=== DATA RECORDS ===
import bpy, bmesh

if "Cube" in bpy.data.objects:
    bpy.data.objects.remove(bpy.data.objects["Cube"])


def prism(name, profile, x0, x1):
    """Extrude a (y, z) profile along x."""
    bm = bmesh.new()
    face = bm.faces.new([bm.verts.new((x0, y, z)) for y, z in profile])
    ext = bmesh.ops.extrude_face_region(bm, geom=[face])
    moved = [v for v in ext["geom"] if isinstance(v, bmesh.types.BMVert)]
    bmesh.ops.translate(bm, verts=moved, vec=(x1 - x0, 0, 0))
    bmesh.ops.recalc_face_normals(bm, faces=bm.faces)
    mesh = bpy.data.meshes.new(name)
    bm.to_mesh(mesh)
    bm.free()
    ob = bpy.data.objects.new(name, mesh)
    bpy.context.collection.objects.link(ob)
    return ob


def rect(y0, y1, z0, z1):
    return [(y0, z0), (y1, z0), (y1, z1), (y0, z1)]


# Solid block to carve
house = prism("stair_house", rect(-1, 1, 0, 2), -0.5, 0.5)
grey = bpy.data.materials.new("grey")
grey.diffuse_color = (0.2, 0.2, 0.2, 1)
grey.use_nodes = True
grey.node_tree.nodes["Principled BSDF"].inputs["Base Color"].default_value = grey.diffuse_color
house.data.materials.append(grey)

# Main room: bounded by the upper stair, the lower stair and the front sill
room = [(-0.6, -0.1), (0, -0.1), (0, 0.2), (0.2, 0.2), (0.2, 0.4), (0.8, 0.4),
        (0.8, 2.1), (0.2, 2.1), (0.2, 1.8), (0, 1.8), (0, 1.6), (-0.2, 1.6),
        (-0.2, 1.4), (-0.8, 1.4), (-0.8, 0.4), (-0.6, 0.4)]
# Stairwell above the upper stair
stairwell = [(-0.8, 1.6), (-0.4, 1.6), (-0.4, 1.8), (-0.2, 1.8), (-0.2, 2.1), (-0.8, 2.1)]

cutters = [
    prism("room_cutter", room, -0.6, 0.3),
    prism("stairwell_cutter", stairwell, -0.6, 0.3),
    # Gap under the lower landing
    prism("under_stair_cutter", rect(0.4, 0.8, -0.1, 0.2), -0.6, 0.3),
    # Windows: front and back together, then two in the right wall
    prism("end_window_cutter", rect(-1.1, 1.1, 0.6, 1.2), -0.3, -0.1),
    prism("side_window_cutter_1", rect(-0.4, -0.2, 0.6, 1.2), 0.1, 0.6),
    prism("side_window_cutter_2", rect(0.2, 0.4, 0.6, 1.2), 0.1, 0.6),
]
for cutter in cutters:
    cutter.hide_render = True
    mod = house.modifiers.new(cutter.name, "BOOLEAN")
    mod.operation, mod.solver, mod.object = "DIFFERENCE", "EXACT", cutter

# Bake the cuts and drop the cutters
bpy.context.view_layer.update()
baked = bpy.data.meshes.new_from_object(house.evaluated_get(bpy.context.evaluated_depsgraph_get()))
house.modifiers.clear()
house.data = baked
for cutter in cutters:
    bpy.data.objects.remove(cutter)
===
=== DATA RECORDS ===
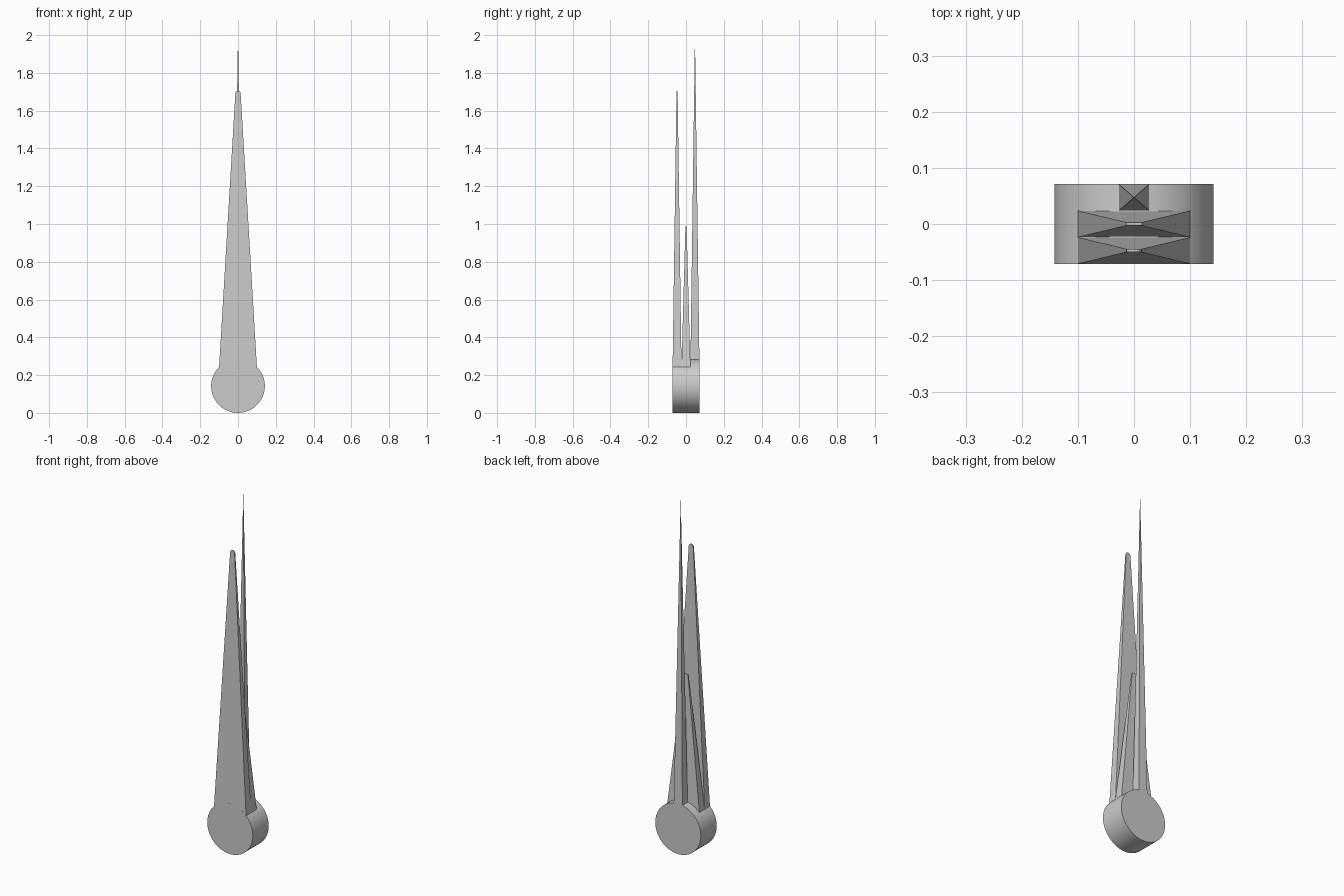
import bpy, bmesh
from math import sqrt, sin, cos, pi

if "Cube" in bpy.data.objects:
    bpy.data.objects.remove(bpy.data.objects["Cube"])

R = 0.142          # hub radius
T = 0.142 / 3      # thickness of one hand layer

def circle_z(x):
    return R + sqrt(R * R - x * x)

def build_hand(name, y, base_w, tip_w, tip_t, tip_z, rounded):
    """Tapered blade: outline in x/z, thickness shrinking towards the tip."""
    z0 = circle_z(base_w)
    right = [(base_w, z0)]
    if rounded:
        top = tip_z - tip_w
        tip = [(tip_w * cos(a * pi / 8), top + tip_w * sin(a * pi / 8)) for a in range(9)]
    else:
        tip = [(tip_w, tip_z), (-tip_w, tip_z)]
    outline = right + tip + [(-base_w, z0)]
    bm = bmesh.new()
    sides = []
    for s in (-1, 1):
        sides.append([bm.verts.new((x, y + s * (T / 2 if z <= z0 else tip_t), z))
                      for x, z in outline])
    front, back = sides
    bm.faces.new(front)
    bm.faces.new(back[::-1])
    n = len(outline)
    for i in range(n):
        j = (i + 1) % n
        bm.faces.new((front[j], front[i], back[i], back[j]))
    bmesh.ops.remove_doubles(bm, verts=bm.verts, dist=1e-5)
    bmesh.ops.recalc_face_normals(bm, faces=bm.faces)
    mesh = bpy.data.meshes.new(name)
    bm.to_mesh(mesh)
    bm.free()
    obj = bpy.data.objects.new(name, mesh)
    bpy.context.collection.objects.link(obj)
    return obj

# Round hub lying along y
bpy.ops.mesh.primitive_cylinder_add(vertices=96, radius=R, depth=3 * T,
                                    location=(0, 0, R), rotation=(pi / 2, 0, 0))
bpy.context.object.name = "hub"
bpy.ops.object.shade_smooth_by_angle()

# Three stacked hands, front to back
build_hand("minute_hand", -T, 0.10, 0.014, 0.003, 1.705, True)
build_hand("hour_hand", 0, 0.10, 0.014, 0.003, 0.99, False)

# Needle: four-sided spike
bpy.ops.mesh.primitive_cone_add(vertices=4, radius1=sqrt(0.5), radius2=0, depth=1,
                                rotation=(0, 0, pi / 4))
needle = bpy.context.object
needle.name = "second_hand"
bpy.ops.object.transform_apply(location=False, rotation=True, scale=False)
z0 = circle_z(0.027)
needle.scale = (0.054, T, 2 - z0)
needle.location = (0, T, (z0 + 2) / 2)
===
YOUR GOAL: Give again exactly, and only, the lines above starting at the one with "ob = bpy.data.objects.new(name, mesh)" and ending at the one with "# Main room: bounded".

COMPLETED TASK:
    ob = bpy.data.objects.new(name, mesh)
    bpy.context.collection.objects.link(ob)
    return ob


def rect(y0, y1, z0, z1):
    return [(y0, z0), (y1, z0), (y1, z1), (y0, z1)]


# Solid block to carve
house = prism("stair_house", rect(-1, 1, 0, 2), -0.5, 0.5)
grey = bpy.data.materials.new("grey")
grey.diffuse_color = (0.2, 0.2, 0.2, 1)
grey.use_nodes = True
grey.node_tree.nodes["Principled BSDF"].inputs["Base Color"].default_value = grey.diffuse_color
house.data.materials.append(grey)

# Main room: bounded by the upper stair, the lower stair and the front sill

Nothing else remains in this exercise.